Action item — Locate the line bearing "obj = finish(name, bm)" in the material below, then reproduce it and each following line up to and including the line bearing "# Key corners (x, z)".
Content starts
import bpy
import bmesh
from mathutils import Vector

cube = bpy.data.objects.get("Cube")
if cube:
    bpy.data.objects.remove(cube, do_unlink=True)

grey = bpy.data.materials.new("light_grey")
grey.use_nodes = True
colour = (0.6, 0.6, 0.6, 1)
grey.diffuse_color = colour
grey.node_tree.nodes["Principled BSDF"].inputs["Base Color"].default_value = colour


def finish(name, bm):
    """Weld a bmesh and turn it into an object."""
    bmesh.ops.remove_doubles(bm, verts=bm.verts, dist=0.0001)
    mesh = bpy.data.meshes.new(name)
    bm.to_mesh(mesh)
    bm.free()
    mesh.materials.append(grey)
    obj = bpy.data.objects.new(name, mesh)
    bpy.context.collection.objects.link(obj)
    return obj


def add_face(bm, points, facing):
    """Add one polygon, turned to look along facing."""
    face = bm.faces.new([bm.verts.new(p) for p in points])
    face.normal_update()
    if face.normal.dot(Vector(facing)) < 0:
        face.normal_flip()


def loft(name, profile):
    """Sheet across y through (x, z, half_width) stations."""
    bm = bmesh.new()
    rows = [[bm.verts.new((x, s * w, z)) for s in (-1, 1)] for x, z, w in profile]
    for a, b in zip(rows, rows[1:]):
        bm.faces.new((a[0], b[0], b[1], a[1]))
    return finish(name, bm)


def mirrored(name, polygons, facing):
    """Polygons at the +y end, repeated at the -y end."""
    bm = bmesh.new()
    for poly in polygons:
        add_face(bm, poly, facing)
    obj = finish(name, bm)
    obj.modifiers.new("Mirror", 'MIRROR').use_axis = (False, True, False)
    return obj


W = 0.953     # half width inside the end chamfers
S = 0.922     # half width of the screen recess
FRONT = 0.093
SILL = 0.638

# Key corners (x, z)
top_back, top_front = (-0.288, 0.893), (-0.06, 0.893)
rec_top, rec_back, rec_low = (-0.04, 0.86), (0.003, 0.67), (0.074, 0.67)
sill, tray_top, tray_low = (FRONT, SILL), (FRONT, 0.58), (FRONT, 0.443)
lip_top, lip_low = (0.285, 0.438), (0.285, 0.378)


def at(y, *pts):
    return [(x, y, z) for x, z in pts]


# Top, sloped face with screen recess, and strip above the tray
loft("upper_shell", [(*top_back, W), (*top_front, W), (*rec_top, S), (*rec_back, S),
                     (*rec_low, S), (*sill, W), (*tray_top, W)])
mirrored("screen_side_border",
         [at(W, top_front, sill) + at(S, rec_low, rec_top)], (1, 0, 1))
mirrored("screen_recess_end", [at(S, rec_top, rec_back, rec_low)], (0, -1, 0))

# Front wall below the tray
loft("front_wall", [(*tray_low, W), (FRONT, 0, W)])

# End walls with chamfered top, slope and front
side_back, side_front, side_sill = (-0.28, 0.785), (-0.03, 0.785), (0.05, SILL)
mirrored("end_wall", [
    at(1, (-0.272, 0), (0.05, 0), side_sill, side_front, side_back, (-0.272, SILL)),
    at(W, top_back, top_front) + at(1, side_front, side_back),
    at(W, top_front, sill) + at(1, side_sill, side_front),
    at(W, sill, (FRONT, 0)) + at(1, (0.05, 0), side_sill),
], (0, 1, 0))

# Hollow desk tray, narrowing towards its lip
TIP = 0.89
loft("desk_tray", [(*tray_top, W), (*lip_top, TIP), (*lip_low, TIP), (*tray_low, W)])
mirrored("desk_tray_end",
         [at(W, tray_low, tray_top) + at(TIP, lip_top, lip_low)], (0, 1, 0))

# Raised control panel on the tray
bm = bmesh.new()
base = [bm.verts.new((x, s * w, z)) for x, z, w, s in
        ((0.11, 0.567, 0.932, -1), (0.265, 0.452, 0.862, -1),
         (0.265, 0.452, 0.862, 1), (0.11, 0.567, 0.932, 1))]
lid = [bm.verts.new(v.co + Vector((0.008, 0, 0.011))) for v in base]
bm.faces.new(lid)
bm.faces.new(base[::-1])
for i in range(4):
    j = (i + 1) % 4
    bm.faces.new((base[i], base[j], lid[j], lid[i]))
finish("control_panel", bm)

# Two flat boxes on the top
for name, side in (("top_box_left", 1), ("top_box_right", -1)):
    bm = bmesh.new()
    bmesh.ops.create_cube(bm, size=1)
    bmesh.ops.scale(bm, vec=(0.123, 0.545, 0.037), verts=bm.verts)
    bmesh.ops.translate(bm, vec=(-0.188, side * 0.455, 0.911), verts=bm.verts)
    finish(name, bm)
Content ends
Answer section —
    obj = finish(name, bm)
    obj.modifiers.new("Mirror", 'MIRROR').use_axis = (False, True, False)
    return obj


W = 0.953     # half width inside the end chamfers
S = 0.922     # half width of the screen recess
FRONT = 0.093
SILL = 0.638

# Key corners (x, z)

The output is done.